Broadcast by BBC One since 1963, Doctor Who follows the adventures of a Time Lord called “the Doctor”, who is an extraterrestrial being that appears to be human. The Doctor explores the universe in the TARDIS, a time-traveling space ship whose exterior looks like a blue British police box from the 1960s. With various companions, the Doctor defeats bad guys, works to save civilizations, and helps people in need.

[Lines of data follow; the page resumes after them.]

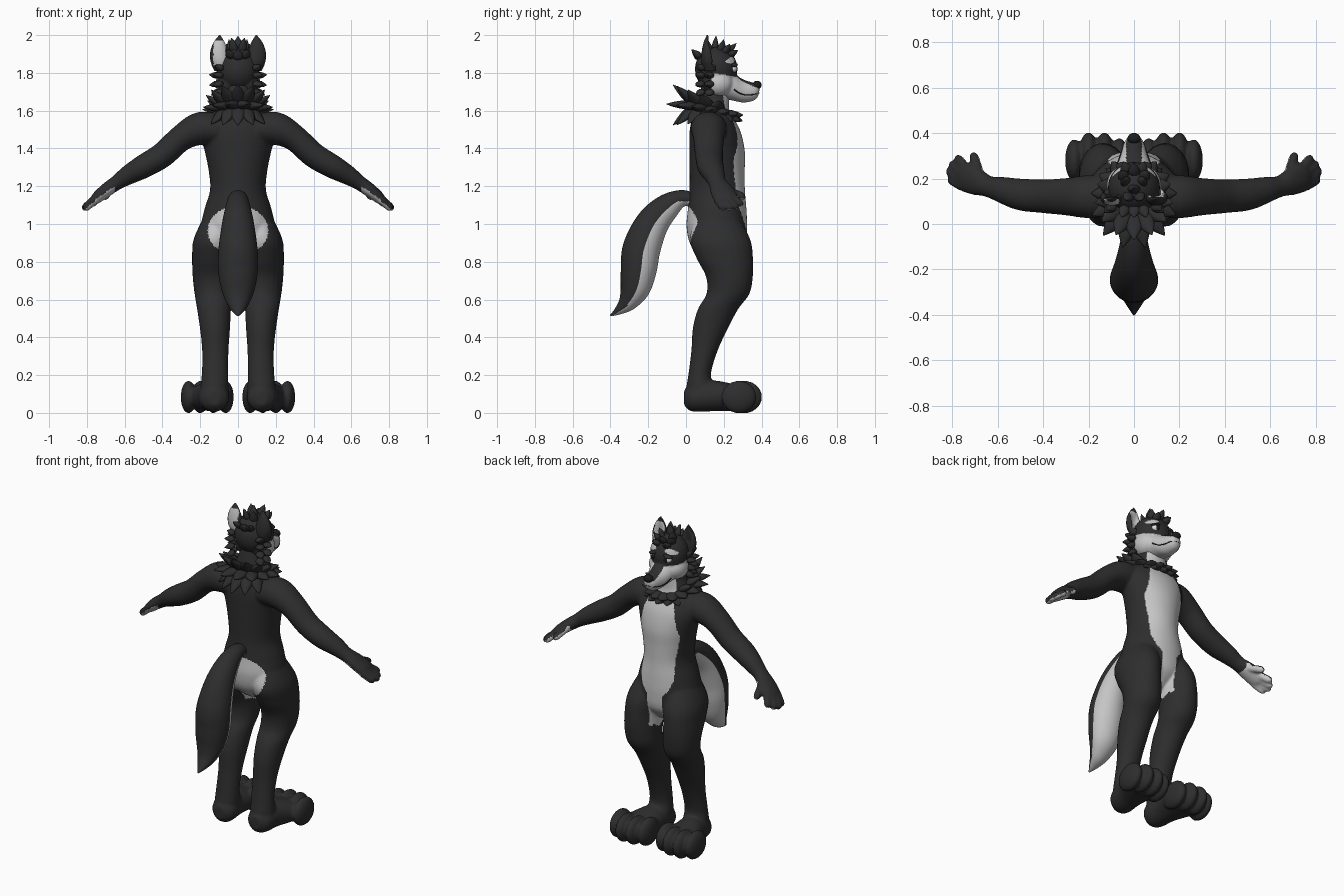
import bpy, bmesh, math
from mathutils import Vector, Matrix


def mat(name, c):
    m = bpy.data.materials.new(name)
    m.diffuse_color = (*c, 1)
    return m


DARK = mat("charcoal_fur", (0.027, 0.027, 0.028))
PALE = mat("pale_fur", (0.56, 0.56, 0.56))
BLACK = mat("black_nose", (0.012, 0.012, 0.012))
WHITE = mat("eye_white", (0.75, 0.75, 0.75))


def spline(pts, sub):
    """Catmull-Rom through rows of numbers"""
    out = []
    for i in range(len(pts) - 1):
        p0, p1, p2, p3 = pts[max(i - 1, 0)], pts[i], pts[i + 1], pts[min(i + 2, len(pts) - 1)]
        for k in range(sub):
            t = k / sub
            out.append([0.5 * (2 * b + (c - a) * t + (2 * a - 5 * b + 4 * c - d) * t * t
                        + (3 * b - a - 3 * c + d) * t ** 3) for a, b, c, d in zip(p0, p1, p2, p3)])
    out.append(list(pts[-1]))
    return out


def tube(bm, pts, side=(1, 0, 0), axis=None, n=24, sub=5):
    """Elliptical loft; rows are x, y, z, radius along side, other radius"""
    rows = spline(pts, sub)
    cs = [Vector(r[:3]) for r in rows]
    rings = []
    for i, r in enumerate(rows):
        t = Vector(axis) if axis else (cs[min(i + 1, len(cs) - 1)] - cs[max(i - 1, 0)]).normalized()
        s = Vector(side)
        u = (s - t * s.dot(t)).normalized()
        v = t.cross(u)
        a, b = max(r[3], 0.002), max(r[4], 0.002)
        rings.append([bm.verts.new(cs[i] + u * a * math.cos(k * math.tau / n) + v * b * math.sin(k * math.tau / n))
                      for k in range(n)])
    for p, q in zip(rings, rings[1:]):
        for k in range(n):
            bm.faces.new((p[k], p[(k + 1) % n], q[(k + 1) % n], q[k]))
    bm.faces.new(rings[0])
    bm.faces.new(rings[-1])


def ball(bm, c, r, rot=None):
    m = Matrix.Translation(c) @ (rot or Matrix()) @ Matrix.Diagonal((*r, 1))
    bmesh.ops.create_uvsphere(bm, u_segments=24, v_segments=14, radius=1, matrix=m)


def tuft(bm, base, d, length, w, th):
    """Pointed leaf of fur"""
    b, d = Vector(base), Vector(d).normalized()
    s = d.cross(Vector((0, 0, 1)))
    s = s if s.length > 0.1 else Vector((1, 0, 0))
    prof = ((0, .5, .5), (.3, 1, 1), (.6, .85, .8), (.85, .4, .4), (1, .05, .05))
    tube(bm, [(*(b + d * length * t), w * p, th * q) for t, p, q in prof], s, n=10, sub=3)


def mirror(bm):
    g = bmesh.ops.duplicate(bm, geom=bm.verts[:] + bm.edges[:] + bm.faces[:])["geom"]
    for v in g:
        if isinstance(v, bmesh.types.BMVert):
            v.co.x *= -1


def finish(bm, name, mats, rule=None, voxel=0, smooth=6):
    bmesh.ops.recalc_face_normals(bm, faces=bm.faces[:])
    me = bpy.data.meshes.new(name)
    bm.to_mesh(me)
    bm.free()
    ob = bpy.data.objects.new(name, me)
    bpy.context.collection.objects.link(ob)
    if voxel:
        r = ob.modifiers.new("fuse", 'REMESH')
        r.mode, r.voxel_size = 'VOXEL', voxel
        s = ob.modifiers.new("soften", 'SMOOTH')
        s.factor, s.iterations = 0.5, smooth
        dg = bpy.context.evaluated_depsgraph_get()
        new = bpy.data.meshes.new_from_object(ob.evaluated_get(dg))
        ob.modifiers.clear()
        ob.data = me = new
    me.materials.clear()
    for m in mats:
        me.materials.append(m)
    for p in me.polygons:
        p.use_smooth = True
        p.material_index = int(rule(p.center, p.normal)) if rule else 0
    return ob


def lerp(table, z):
    for (z0, w0), (z1, w1) in zip(table, table[1:]):
        if z0 <= z <= z1:
            return w0 + (w1 - w0) * (z - z0) / (z1 - z0)
    return 0


# limbs, built on +x and mirrored
bm = bmesh.new()
tube(bm, [(.10, .165, 1.04, .08, .11), (.125, .18, .92, .11, .16), (.135, .205, .82, .108, .15),
          (.135, .23, .72, .105, .124), (.13, .222, .63, .1, .114), (.127, .17, .55, .09, .107),
          (.122, .13, .45, .08, .094), (.12, .098, .33, .07, .07), (.122, .072, .2, .07, .06),
          (.125, .08, .12, .075, .08), (.125, .08, .05, .065, .07)], axis=(0, 0, 1))
tube(bm, [(.10, .12, 1.50, .09, .08), (.2, .12, 1.505, .095, .088), (.3, .12, 1.455, .082, .07),
          (.4, .122, 1.365, .074, .067), (.5, .13, 1.305, .07, .063), (.58, .15, 1.26, .058, .052),
          (.64, .165, 1.22, .047, .04), (.69, .185, 1.185, .06, .037), (.74, .205, 1.145, .065, .032),
          (.765, .21, 1.12, .05, .024)], side=(0, 1, 0))
# feet with four toes
tube(bm, [(.125, -.01, .08, .03, .04), (.125, .03, .08, .075, .072), (.135, .13, .09, .085, .082),
          (.15, .22, .085, .11, .075), (.16, .3, .075, .12, .06), (.16, .34, .07, .08, .03)], axis=(0, 1, 0))
for x, y, r in ((.065, .285, .042), (.13, .31, .042), (.2, .31, .042), (.262, .28, .041)):
    ball(bm, (x, y, .084), (r, .093, .086))
# fingers and thumb
for a, b in (((.73, .235, 1.15), (.78, .295, 1.10)), ((.75, .215, 1.14), (.805, .268, 1.085)),
             ((.76, .19, 1.13), (.818, .238, 1.08)), ((.755, .165, 1.13), (.812, .2, 1.08)),
             ((.68, .22, 1.18), (.708, .31, 1.14))):
    a, b = Vector(a), Vector(b)
    tube(bm, [(*a, .022, .022), (*a.lerp(b, .5), .022, .022), (*a.lerp(b, .85), .021, .021),
              (*a.lerp(b, 1.05), .01, .01)], side=(0, 1, .3), n=14)
mirror(bm)
# torso and neck
tube(bm, [(0, .18, .80, .06, .06), (0, .17, .88, .16, .14), (0, .163, .98, .195, .16), (0, .165, 1.08, .177, .155),
          (0, .165, 1.18, .148, .147), (0, .165, 1.28, .155, .146), (0, .165, 1.38, .175, .147),
          (0, .155, 1.48, .2, .137), (0, .145, 1.55, .185, .115), (0, .14, 1.6, .13, .09),
          (0, .15, 1.68, .085, .08), (0, .16, 1.76, .07, .07)], axis=(0, 0, 1), n=40)

BELLY = ((.74, .03), (.8, .045), (.97, .05), (1.02, .09), (1.08, .115), (1.2, .108), (1.35, .135), (1.5, .105),
         (1.57, .08), (1.8, .06))


def body_rule(c, n):
    x = abs(c.x)
    if x > .655 and 1 < c.z < 1.3:      # palms
        nx = n.x if c.x > 0 else -n.x
        return -.6 * nx + .1 * n.y - .8 * n.z > .15
    if c.y > .16 and (n.y > 0 or c.z < .95) and x < lerp(BELLY, c.z):
        return True
    if .76 < c.z < .95 and x < .05:     # between the legs
        return True
    return c.y < .13 and (x / .16) ** 2 + ((c.z - .965) / .13) ** 2 < 1


finish(bm, "body", [DARK, PALE], body_rule, .008)

# tail, pale underneath
bm = bmesh.new()
tube(bm, [(0, .06, 1.12, .04, .035), (0, -.02, 1.135, .05, .045), (0, -.1, 1.09, .065, .07), (0, -.18, 1.0, .085, .088),
          (0, -.235, .87, .103, .1), (0, -.25, .76, .105, .095), (0, -.27, .66, .09, .08),
          (0, -.31, .585, .06, .05), (0, -.36, .54, .03, .022), (0, -.4, .515, .004, .004)], n=48, sub=8)
finish(bm, "tail", [DARK, PALE], lambda c, n: c.z < 1.12 and .85 * n.y - .53 * n.z > .15)

# head with muzzle
bm = bmesh.new()
ball(bm, (0, .16, 1.82), (.115, .113, .12))
ball(bm, (.055, .17, 1.745), (.065, .08, .07))
ball(bm, (-.055, .17, 1.745), (.065, .08, .07))
tube(bm, [(0, .17, 1.745, .09, .08), (0, .24, 1.73, .08, .075), (0, .3, 1.705, .06, .062), (0, .35, 1.7, .046, .05),
          (0, .375, 1.703, .034, .037), (0, .388, 1.71, .015, .015)], axis=(0, 1, 0))


def head_rule(c, n):
    x = abs(c.x)
    if c.y < .135 or (n.z > .45 and x < .035 and c.y > .24):
        return False
    if c.z < 1.8 - (c.y - .13) * .15 and not (x < .03 and c.z > 1.76):
        return True
    # pale brow marks
    return c.y > .2 and ((x - .06) / .035) ** 2 + ((c.z - 1.868 + (x - .06) * .3) / .014) ** 2 < 1


finish(bm, "head", [DARK, PALE], head_rule, .006, 5)

# nose
bm = bmesh.new()
ball(bm, (0, .376, 1.735), (.029, .024, .023))
finish(bm, "nose", [BLACK])

# mouth line along each side of the muzzle
bm = bmesh.new()
tube(bm, [(.004, .386, 1.693, .003, .003), (.034, .368, 1.688, .003, .003), (.052, .325, 1.682, .003, .003),
          (.066, .285, 1.692, .003, .003), (.076, .255, 1.712, .003, .003)], side=(0, 0, 1), n=8)
mirror(bm)
finish(bm, "mouth", [BLACK])

# eyes, pupils, lids
for name, m, c, r in (("eyes", WHITE, (.048, .25, 1.822), (.026, .02, .02)),
                      ("pupils", BLACK, (.045, .266, 1.822), (.012, .007, .014)),
                      ("eyelids", DARK, (.049, .252, 1.843), (.031, .022, .01))):
    bm = bmesh.new()
    ball(bm, c, r, Matrix.Rotation(.25, 4, 'Y') if name == "eyelids" else None)
    mirror(bm)
    finish(bm, name, [m])

# ears, pale inside
bm = bmesh.new()
tube(bm, [(.085, .13, 1.81, .04, .035), (.095, .12, 1.86, .05, .038), (.1, .115, 1.91, .047, .032),
          (.1, .113, 1.96, .03, .02), (.097, .113, 2.0, .003, .003)], axis=(0, 0, 1), n=32, sub=8)
for v in bm.verts:                      # hollow the front
    k = 1 - abs(v.co.x - .098) / .04
    if v.co.y > .12 and k > 0 and v.co.z > 1.84:
        v.co.y -= min(k, .7) * .05 * min(1, (2.0 - v.co.z) / .1)
mirror(bm)
finish(bm, "ears", [DARK, PALE], lambda c, n: n.y > .3 and abs(abs(c.x) - .098) < .032 and 1.84 < c.z < 1.97)

# hair on the crown and cheek fur
bm = bmesh.new()
for x, y, z, dy, dz, ln in ((.02, .13, 1.9, -.3, 1, .09), (.03, .18, 1.9, .25, 1, .08), (.035, .08, 1.88, -.7, .6, .07),
                            (.03, .225, 1.89, .8, .5, .06), (.04, .2, 1.9, .5, .8, .065)):
    tuft(bm, (x, y, z), (x * 8, dy, dz), ln, .025, .018)
for z, dz, ln in ((1.82, .5, .05), (1.785, .1, .06), (1.745, -.2, .06), (1.705, -.5, .055)):
    tuft(bm, (.095, .13, z), (1, -.3, dz), ln, .026, .018)
    tuft(bm, (.085, .09, z), (.8, -.7, dz), ln, .026, .018)
mirror(bm)
tuft(bm, (0, .15, 1.9), (0, .1, 1), .095, .028, .02)
tuft(bm, (0, .21, 1.9), (0, .7, .7), .08, .025, .018)
tuft(bm, (0, .08, 1.87), (0, -.6, .6), .07, .03, .02)
finish(bm, "head_fur", [DARK])

# neck ruff: three rings of fur leaves, longest at the back
bm = bmesh.new()
for j, el in enumerate((42, 2, -42)):
    for i in range(14):
        az = (i + .5 * (j % 2)) * math.tau / 14
        dx, dy = math.sin(az), -math.cos(az)
        back = (1 - dy) / 2
        if j == 0 and back < .3:
            continue
        e = math.radians(el * (.5 + .5 * back))
        tuft(bm, (.065 * dx, .135 + .085 * dy, 1.575 + .055 * back),
             (dx * math.cos(e), dy * math.cos(e), math.sin(e)), .085 + .075 * back, .04, .024)
finish(bm, "neck_ruff", [DARK])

In 2017, Jodie Whittaker became the series’ 13th Doctor and the first woman to play the role. The change was seamless because the transition from one actor to another is written into the plot of the show with the concept of regeneration. A Time Lord “transforms” into a new body when the current one is too badly harmed to heal normally. Each actor’s portrayal is unique, but all represent stages in the life of the same character, and together, they form a single lifetime with a single narrative. Doctor Who season 13 premiered on BBC and BBC America on October 31st.